  1. You’re trying to play both sides of the aisle. Nope. I’m not a coastal elite, but honestly most of the protesters aren’t people who have been told “not to eat or they’ll die of thirst” so now it’s excusable for them to “go looking for food on their own”.

    Nope. Most of these are humans that are **too weak** to do what it is right. Full Stop.

    And the ones that are truly suffering? They got zip. Big chain companies like Ruth’s Chris get bailed out to the tune of 20 million but small businesses go under for lack of $10k and honestly it’s hard to tell that anyone truly cares – but “save the economy” sounds super nice.

    Look at Florida – I live there part-time. The folks are LIVID that beaches are closed. Seriously? This is a priority – one that is sooooo bad local municipalties are now considering opening them up – before FL even reaches peak. Some tourist towns – take PCB for example – have LITTLE infrastructure/resources. As soon as beaches open, idiots will descend and the population during season grows from 13k residents to well over 100k. Right now? There are 5 available (out of 44) ICU beds in that county.
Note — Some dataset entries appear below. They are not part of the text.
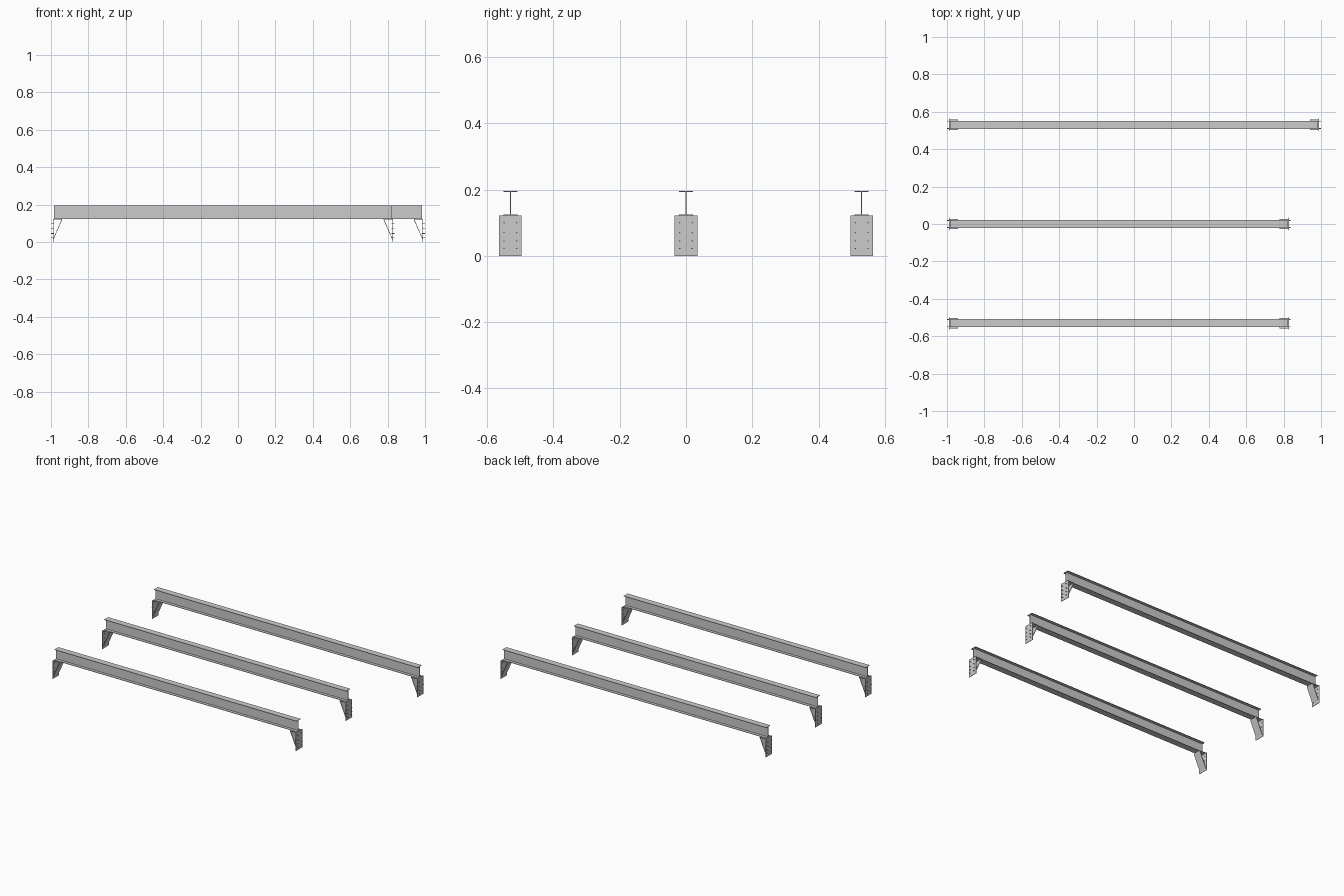
import bpy, bmesh
from mathutils import Matrix, Vector

if "Cube" in bpy.data.objects:
    bpy.data.objects.remove(bpy.data.objects["Cube"])


def finish(bm, name):
    bmesh.ops.recalc_face_normals(bm, faces=bm.faces)
    me = bpy.data.meshes.new(name)
    bm.to_mesh(me)
    bm.free()
    ob = bpy.data.objects.new(name, me)
    bpy.context.collection.objects.link(ob)
    return ob


def extrude_profile(bm, pts, vec):
    face = bm.faces.new([bm.verts.new(p) for p in pts])
    new = bmesh.ops.extrude_face_region(bm, geom=[face])["geom"]
    bmesh.ops.translate(bm, vec=vec, verts=[v for v in new if isinstance(v, bmesh.types.BMVert)])


def beam(name, x0, x1, y):
    # I-section: half flange width, half web, flange thickness
    f, w, t, lo, hi = 0.021, 0.0015, 0.003, 0.122, 0.195
    half = [(f, lo), (f, lo + t), (w, lo + t), (w, hi - t), (f, hi - t), (f, hi)]
    outline = half + [(-a, z) for a, z in reversed(half)]
    bm = bmesh.new()
    extrude_profile(bm, [(x0, y + a, z) for a, z in outline], Vector((x1 - x0, 0, 0)))
    finish(bm, name)


def bracket(name, x, y, side):
    # local +x points outward; the wall plate's outer face is at x
    def slab(pts, half_w):
        extrude_profile(bm, [(x + side * a, y - half_w, z) for a, z in pts], Vector((0, 2 * half_w, 0)))

    bm = bmesh.new()
    slab([(0, 0), (0, 0.122), (-0.003, 0.122), (-0.003, 0)], 0.034)             # wall plate
    slab([(-0.003, 0.119), (-0.003, 0.122), (-0.05, 0.122), (-0.05, 0.119)], 0.028)  # seat
    slab([(-0.003, 0.012), (-0.003, 0.019), (-0.046, 0.119), (-0.05, 0.119)], 0.028)  # brace
    finish(bm, name)

    # bolts through the wall plate
    bm = bmesh.new()
    for dy in (-0.019, 0.019):
        for z in (0.022, 0.045, 0.07, 0.1):
            m = Matrix.Translation((x + side * 0.0015, y + dy, z)) @ Matrix.Rotation(1.5707963, 4, 'Y')
            bmesh.ops.create_cone(bm, cap_ends=True, segments=8, radius1=0.002,
                                  radius2=0.002, depth=0.017, matrix=m)
    finish(bm, name + "_bolts")


# three parallel beams, the rear one longer
for label, y, end in (("front", -0.53, 0.828), ("middle", 0, 0.828), ("rear", 0.53, 0.99)):
    beam(label + "_beam", -0.984, end - 0.006, y)
    bracket(label + "_left_bracket", -0.99, y, -1)
    bracket(label + "_right_bracket", end, y, 1)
    But hey, we don’t like being uncomfortable. Open it up!!!!